An alarming 6,516 pedestrians were killed, and 54,769 pedestrians were injured as a result of traffic crashes in 2020 (NHTSA, 2022). A large majority (77%) of these pedestrian fatalities occurred in low luminance conditions such as nighttime while only 20% occurred in daylight (NHTSA, 2022). This dramatic difference between pedestrian fatalities during the night and day is seen even when controlling for driver fatigue and alcohol consumption (Owens & Sivak, 1996). This phenomenon prompts the question as what is so dangerous about being a pedestrian at night? Read More
Visibility aids, such as lighting, reflectors, and fluorescent material, are marketed to vulnerable road users (VRUs) like pedestrians and bicyclists as a way to enhance their safety on the road. These visibility aids increase the VRU’s contrast within the roadway environment therefore increasing their visibility. However, increasing visibility does not necessarily mean enhancing conspicuity. For example, the key difference between a visible pedestrian and a conspicuous pedestrian is that a visible pedestrian is distinguishable from their background whereas a conspicuous pedestrian “grabs” the driver’s visual attention. Read More
There are various visibility aids marketed for vulnerable road users (VRUs). Here, the term VRU is used to describe unprotected road users such as pedestrians and bicyclists. Visibility aids are designed to increase a VRU’s contrast within their environment, making them more distinguishable from the background to a driver. These visibility aids can include both active and passive ways to increase the VRU’s contrast, therefore their visibility. As the name implies, active visibility aids actively transmit light and are powered by a source (i.e., battery powered bicycle headlights and taillights) while passive visibility aids passively reflect light coming from outside sources (i.e., fluorescent, and retroreflective clothing).
There are a wide variety of active visibility aids to choose from on the market. For example, Read More
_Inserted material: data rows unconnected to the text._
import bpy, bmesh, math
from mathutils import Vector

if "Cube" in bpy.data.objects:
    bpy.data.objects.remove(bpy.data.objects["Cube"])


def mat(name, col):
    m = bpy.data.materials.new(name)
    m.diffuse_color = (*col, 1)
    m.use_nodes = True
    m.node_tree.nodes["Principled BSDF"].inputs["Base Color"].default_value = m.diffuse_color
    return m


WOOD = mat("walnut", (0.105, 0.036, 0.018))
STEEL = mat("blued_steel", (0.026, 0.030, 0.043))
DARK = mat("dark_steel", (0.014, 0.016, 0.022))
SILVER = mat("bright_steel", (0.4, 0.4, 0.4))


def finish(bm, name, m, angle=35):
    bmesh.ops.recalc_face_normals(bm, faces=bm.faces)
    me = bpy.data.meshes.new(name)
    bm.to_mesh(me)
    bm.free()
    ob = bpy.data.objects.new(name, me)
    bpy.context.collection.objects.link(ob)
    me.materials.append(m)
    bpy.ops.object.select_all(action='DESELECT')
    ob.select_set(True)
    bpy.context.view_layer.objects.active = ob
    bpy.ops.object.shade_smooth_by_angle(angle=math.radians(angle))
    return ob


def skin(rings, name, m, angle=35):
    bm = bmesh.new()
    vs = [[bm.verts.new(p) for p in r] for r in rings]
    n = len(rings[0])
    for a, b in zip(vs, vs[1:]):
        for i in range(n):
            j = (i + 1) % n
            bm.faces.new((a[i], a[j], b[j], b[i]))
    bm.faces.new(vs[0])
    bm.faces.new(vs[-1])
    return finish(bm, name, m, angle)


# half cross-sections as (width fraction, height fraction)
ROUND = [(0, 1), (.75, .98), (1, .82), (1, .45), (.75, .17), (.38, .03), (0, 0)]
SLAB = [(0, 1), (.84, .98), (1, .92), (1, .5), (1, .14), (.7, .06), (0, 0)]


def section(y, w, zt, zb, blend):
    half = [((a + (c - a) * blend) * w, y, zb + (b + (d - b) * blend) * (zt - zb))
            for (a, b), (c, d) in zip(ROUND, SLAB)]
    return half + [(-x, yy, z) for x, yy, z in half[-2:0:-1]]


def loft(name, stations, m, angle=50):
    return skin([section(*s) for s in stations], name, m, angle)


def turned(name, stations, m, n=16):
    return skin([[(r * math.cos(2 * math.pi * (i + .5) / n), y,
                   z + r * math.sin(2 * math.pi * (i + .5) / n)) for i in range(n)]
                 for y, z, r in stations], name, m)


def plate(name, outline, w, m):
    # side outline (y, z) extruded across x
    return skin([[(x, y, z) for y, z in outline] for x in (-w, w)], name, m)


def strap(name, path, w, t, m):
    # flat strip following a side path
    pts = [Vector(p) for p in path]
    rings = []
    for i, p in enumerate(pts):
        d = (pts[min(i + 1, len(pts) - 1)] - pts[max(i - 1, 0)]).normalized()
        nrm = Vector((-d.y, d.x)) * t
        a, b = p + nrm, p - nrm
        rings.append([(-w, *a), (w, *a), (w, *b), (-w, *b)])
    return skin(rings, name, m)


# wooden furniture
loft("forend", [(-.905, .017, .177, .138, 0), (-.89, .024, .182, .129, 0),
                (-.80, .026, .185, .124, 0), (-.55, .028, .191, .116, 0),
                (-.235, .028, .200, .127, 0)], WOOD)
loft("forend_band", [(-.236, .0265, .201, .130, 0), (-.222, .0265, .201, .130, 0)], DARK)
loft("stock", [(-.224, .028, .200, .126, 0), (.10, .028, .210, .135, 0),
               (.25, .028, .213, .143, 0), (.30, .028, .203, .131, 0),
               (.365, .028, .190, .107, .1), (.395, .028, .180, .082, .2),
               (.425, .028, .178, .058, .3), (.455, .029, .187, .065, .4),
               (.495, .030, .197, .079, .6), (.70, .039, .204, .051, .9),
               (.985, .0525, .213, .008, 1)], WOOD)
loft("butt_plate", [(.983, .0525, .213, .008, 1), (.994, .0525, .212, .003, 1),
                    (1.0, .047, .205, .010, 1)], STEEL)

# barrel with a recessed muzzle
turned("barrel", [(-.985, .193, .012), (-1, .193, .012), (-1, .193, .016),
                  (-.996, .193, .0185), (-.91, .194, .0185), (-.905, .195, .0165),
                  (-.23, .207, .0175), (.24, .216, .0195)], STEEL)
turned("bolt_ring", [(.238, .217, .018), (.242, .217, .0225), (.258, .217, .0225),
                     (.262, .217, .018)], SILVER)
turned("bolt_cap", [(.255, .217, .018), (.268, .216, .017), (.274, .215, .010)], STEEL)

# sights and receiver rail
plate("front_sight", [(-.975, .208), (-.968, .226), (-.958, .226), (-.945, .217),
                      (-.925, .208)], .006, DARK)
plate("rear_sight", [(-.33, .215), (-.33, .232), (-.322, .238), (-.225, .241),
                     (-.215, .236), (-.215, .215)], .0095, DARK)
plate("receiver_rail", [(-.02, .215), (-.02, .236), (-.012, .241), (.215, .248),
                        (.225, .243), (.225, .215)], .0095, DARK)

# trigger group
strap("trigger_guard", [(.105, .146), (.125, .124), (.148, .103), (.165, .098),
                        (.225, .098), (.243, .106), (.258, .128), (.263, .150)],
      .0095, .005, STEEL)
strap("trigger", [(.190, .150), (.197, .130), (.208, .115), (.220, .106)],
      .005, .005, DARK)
If there is a human involved in the case, there is a good chance that human factors theories and principles will be applicable. Human factors is the study of people interacting with their surrounding environment. A human factors expert applies their knowledge of human capabilities and limitations to each unique case to assess the physical, sensory, and cognitive factors that caused a person to behave a certain way within the surrounding environment.
Consider the following situations in which a human factors expert would be beneficial: Read More
Please join us in welcoming Human Factors Expert Ellen Szubski, Ph.D, to the WARREN family!
Ellen’s Areas of Expertise Include:
- Human Factors & Safety
- Illumination Evaluation
- OSHA Regulations
- Premises Liability
- Slips, trips, and falls
- Workplace injuries
- Vehicle/Pedestrian/Bicycle Crash Investigation
Ellen Szubski is a human factors consultant with Warren. Her expertise focuses on the crash investigations and other personal injury matters. These matters often include collisions and/or crashes involving vulnerable road users and drivers, driver distraction, and slips, trips. & falls. She utilizers her knowledge of OSHA regulations, codes and standards in her analysis of premises liability incident and safety consulting.
Ellen graduated from Clemson University with a Master of Science in Applied Psychology and a Doctor of Philosophy in Human Factors Psychology. She did her dissertation on “The Influence of Pedestrian Biological Motion on Time-To-Collision Estimates at Night.” Ellen is a member of the Human Factors and Ergonomic Society (HFES) and its Forensic Professional Technical Group. She has presented multiple times at the Human Factors and Ergonomics Society Annual meetings.